How to complete this task: For the data below, give the number of lines in which "oval" occurs. Include nothing besides that number.

Data extracts:
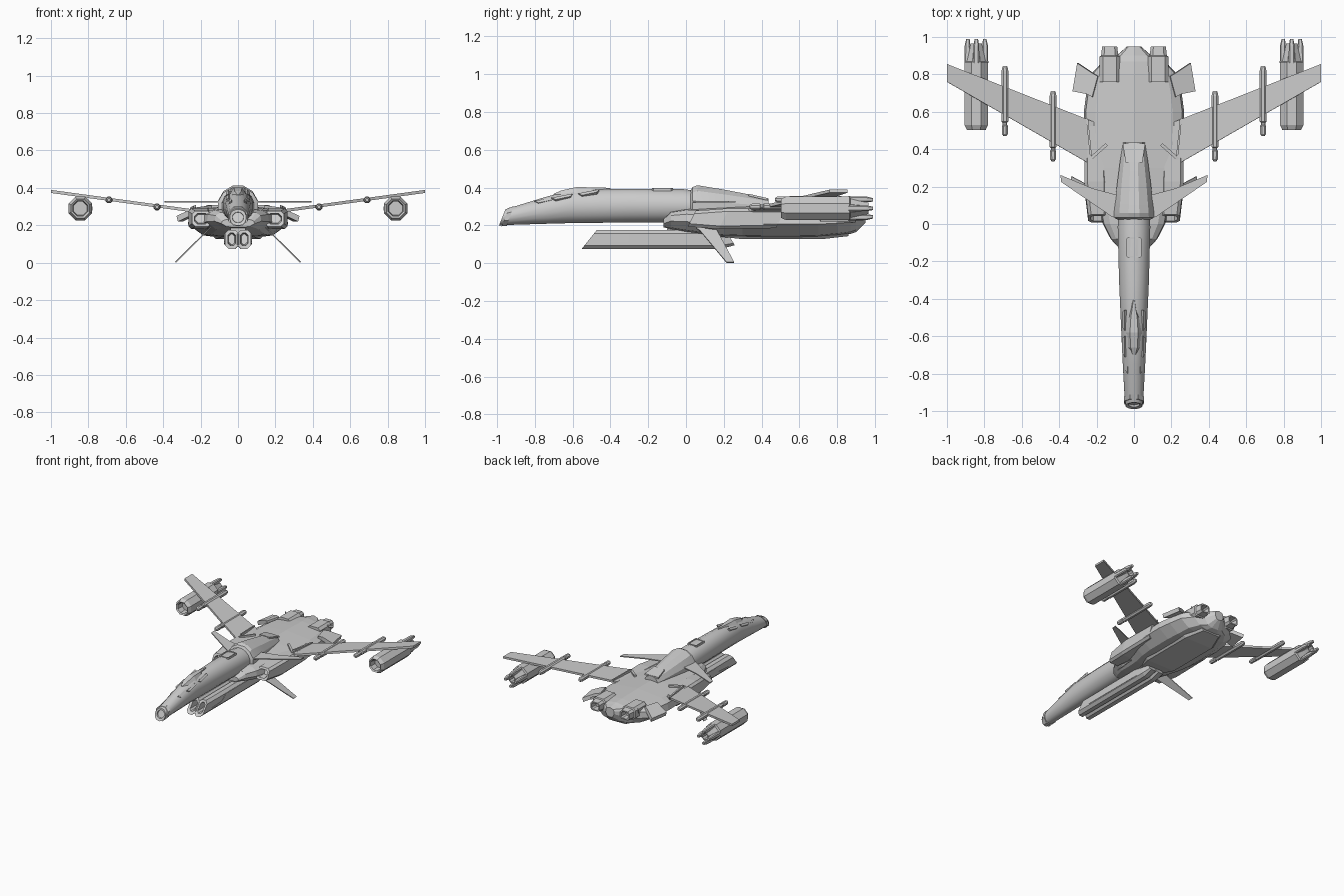
import bpy, bmesh
from math import cos, sin, pi, radians
from mathutils import Vector


def finish(name, bm, mirror=False, smooth=None):
    bmesh.ops.recalc_face_normals(bm, faces=bm.faces)
    me = bpy.data.meshes.new(name)
    bm.to_mesh(me)
    bm.free()
    ob = bpy.data.objects.new(name, me)
    bpy.context.collection.objects.link(ob)
    if smooth:
        me.shade_smooth()
        me.set_sharp_from_angle(angle=radians(smooth))
    if mirror:
        ob.modifiers.new("mirror", 'MIRROR')
    return ob


def loft(name, rings, mirror=False, smooth=None):
    """Skin a list of equal-length point rings and cap both ends."""
    bm = bmesh.new()
    vs = [[bm.verts.new(p) for p in r] for r in rings]
    n = len(rings[0])
    for a, b in zip(vs, vs[1:]):
        for i in range(n):
            j = (i + 1) % n
            bm.faces.new((a[i], a[j], b[j], b[i]))
    bm.faces.new(vs[0])
    bm.faces.new(vs[-1])
    return finish(name, bm, mirror, smooth)


def oval(y, cx, cz, rx, rz, n=8, shear=0.0):
    """Ring with flat sides up; shear leans it back with height."""
    pts = []
    for i in range(n):
        a = 2 * pi * (i + .5) / n
        z = rz * sin(a) / cos(pi / n)
        pts.append((cx + rx * cos(a) / cos(pi / n), y + shear * z, cz + z))
    return pts


def span(y, hw, bot, top, n=16, shear=0.0):
    return oval(y, 0, (bot + top) / 2, hw, (top - bot) / 2, n, shear)


def box(y, cx, cz, hw, hh, c, shear=0.0):
    """Chamfered rectangle ring."""
    p = [(hw, hh - c), (hw - c, hh), (c - hw, hh), (-hw, hh - c),
         (-hw, c - hh), (c - hw, -hh), (hw - c, -hh), (hw, c - hh)]
    return [(cx + x, y + shear * z, cz + z) for x, z in p]


def plate(name, pts, thick, mirror=True):
    """Thin slab: outline extruded symmetrically along a thickness vector."""
    t = Vector(thick) / 2
    return loft(name, [[Vector(p) - t for p in pts], [Vector(p) + t for p in pts]], mirror)


# Long neck with hollow nose tip
loft("neck", [
    span(-.90, .022, .222, .262, shear=.4), span(-.967, .03, .214, .27, shear=.4),
    span(-.972, .044, .198, .285, shear=.4), span(-.93, .05, .202, .297, shear=.3),
    span(-.75, .06, .208, .348), span(-.6, .067, .212, .388), span(-.3, .08, .215, .393),
    span(-.02, .087, .215, .392), span(.15, .085, .215, .37)], smooth=28)

# Nose collar
loft("nose_collar", [span(-.955, .052, .195, .293, 8, .4), span(-.93, .053, .196, .301, 8, .35)])

# Cockpit canopy
def canopy_ring(y, w, z):
    return [(-w, y, z - .025), (-w * .5, y, z + .006), (w * .5, y, z + .006), (w, y, z - .025)]
loft("canopy", [canopy_ring(-.70, .014, .36), canopy_ring(-.66, .036, .378),
                canopy_ring(-.58, .043, .396), canopy_ring(-.5, .034, .395),
                canopy_ring(-.40, .004, .392)])
for i, (x, y, z) in enumerate([(.03, -.75, .335), (.045, -.66, .352), (.045, -.52, .375)]):
    plate(f"neck_panel_{i}", [(x, y - .05, z - .012), (x + .012, y - .03, z - .022),
                              (x + .012, y + .05, z - .005), (x, y + .06, z + .01)], (.012, 0, .012))

# Neck top hatch
loft("neck_hatch", [box(-.12 + .0, 0, 0, .04, .055, .012)] and [
    [(x, y - .125, z) for x, _, y in box(0, 0, 0, w, h, .008)]
    for w, h, z in ((.04, .055, .37), (.04, .055, .397), (.032, .046, .397), (.032, .046, .391))])

# Dorsal fairing behind the neck
loft("dorsal_fairing", [
    span(.025, .09, .21, .385, 12), span(.035, .108, .19, .402, 12), span(.06, .107, .19, .412, 12),
    span(.2, .092, .2, .389, 12), span(.34, .074, .22, .362, 12), span(.435, .058, .23, .342, 12)],
    smooth=20)
plate("fairing_window", [(-.045, .33, .361), (.045, .33, .361), (.06, .43, .338), (-.06, .43, .338)],
      (0, 0, .012), False)

# Main hull
def hull_ring(y, w, bot, top):
    h = top - bot
    half = [(0, top), (w * .8, top - h * .12), (w, bot + h * .72), (w * 1.04, bot + h * .42),
            (w * .72, bot + h * .08), (w * .3, bot)]
    return [(x, y, z) for x, z in half] + [(-x, y, z) for x, z in half[:0:-1]]
loft("hull", [hull_ring(*s) for s in (
    (-.12, .085, .19, .235), (-.08, .12, .18, .28), (0, .16, .165, .295), (.1, .18, .15, .3),
    (.2, .205, .138, .303), (.3, .238, .134, .306), (.4, .255, .132, .308), (.6, .258, .132, .308),
    (.7, .245, .134, .306), (.8, .222, .145, .303), (.87, .16, .155, .3), (.9, .09, .165, .297),
    (.95, .035, .215, .29))])

# Belly keel and shoulder intakes
loft("belly_keel", [box(y, 0, z, w, .035, .03) for y, z, w in
                    ((.15, .178, .1), (.3, .162, .15), (.72, .162, .15), (.86, .178, .1))])
loft("shoulder_intake", [box(y, x, .235, w, h, .016, .5) for y, x, w, h in (
    (.08, .195, .035, .022), (.03, .195, .038, .028), (.03, .195, .05, .042),
    (.2, .205, .06, .055), (.5, .21, .055, .05))], True)

# Raised strips on the hull top
for i, (a, b) in enumerate([((.14, .42), (.23, .34)), ((.10, .78), (.20, .88)), ((.225, .36), (.245, .56))]):
    plate(f"hull_strip_{i}", [(a[0], a[1], .298), (b[0], b[1], .285),
                              (b[0] + .012, b[1] + .012, .283), (a[0] + .012, a[1] + .012, .296)], (0, 0, .02))

# Rear side flaps and main nozzles
plate("rear_flap", [(.22, .68, .275), (.25, .695, .27), (.325, .71, .235), (.3, .86, .235),
                    (.225, .81, .27), (.19, .79, .275)], (.008, 0, .03))
loft("main_nozzle", [box(y, .13, .262, w, w * .85, w * .35) for y, w in (
    (.76, .055), (.895, .055), (.90, .046), (.95, .04), (.95, .03), (.90, .026))], True)

# Main wings
plate("wing", [(.2, .30, .272), (1.0, .76, .381), (1.0, .855, .381), (.2, .54, .272)], (-.002, 0, .016))

# Wing rods
for name, x, y, z in (("outer_wing_rod", .69, .47, .336), ("inner_wing_rod", .433, .335, .298)):
    loft(name, [oval(y + d, x, z, r, r) for d, r in (
        (0, .008), (.012, .016), (.055, .017), (.06, .012), (.072, .012), (.077, .018),
        (.35, .018), (.37, .014), (.375, .01))], True)

# Wing pods with rear prongs
PX, PZ = .843, .29
loft("wing_pod", [oval(y, PX, PZ, r, r) for y, r in (
    (.56, .036), (.51, .04), (.503, .05), (.53, .063), (.865, .063), (.87, .05),
    (.93, .036), (.965, .03), (.965, .022), (.91, .02))], True)
for i in range(4):
    a = pi / 2 * i
    dx, dz = .047 * cos(a), .047 * sin(a)
    loft(f"pod_prong_{i}", [box(y, PX + dx * k, PZ + dz * k, w, w, w * .4) for y, k, w in (
        (.86, 1, .017), (.955, 1, .015), (.99, .95, .009))], True)

# Canards and splayed lower fins
plate("canard", [(.07, .02, .325), (.12, .04, .325), (.39, .225, .325), (.393, .262, .325),
                 (.22, .19, .325), (.07, .15, .325)], (0, 0, .008))
plate("lower_fin", [(.14, .04, .195), (.165, .075, .17), (.334, .215, .003), (.334, .255, .003),
                    (.165, .165, .17), (.14, .16, .195)], (.005, 0, .005))

# Twin gun slung under the neck, slanted mouths
loft("twin_gun", [box(y, .033, .125, w, h, c, s) for y, w, h, c, s in (
    (-.40, .014, .028, .01, .8), (-.505, .02, .034, .012, .8), (-.512, .037, .051, .02, .8),
    (-.3, .038, .051, .02, 0), (.18, .038, .051, .02, 0), (.24, .03, .03, .01, -.6))], True)
plate("gun_side_panel", [(.07, -.43, .106), (.07, -.31, .113), (.07, -.28, .13), (.07, -.26, .155),
                         (.07, .12, .155), (.07, .12, .1), (.07, -.42, .1)], (.008, 0, 0))
loft("gun_mount", [box(y, 0, .19, .04, .04, .01) for y in (-.1, .2)])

Output below: 4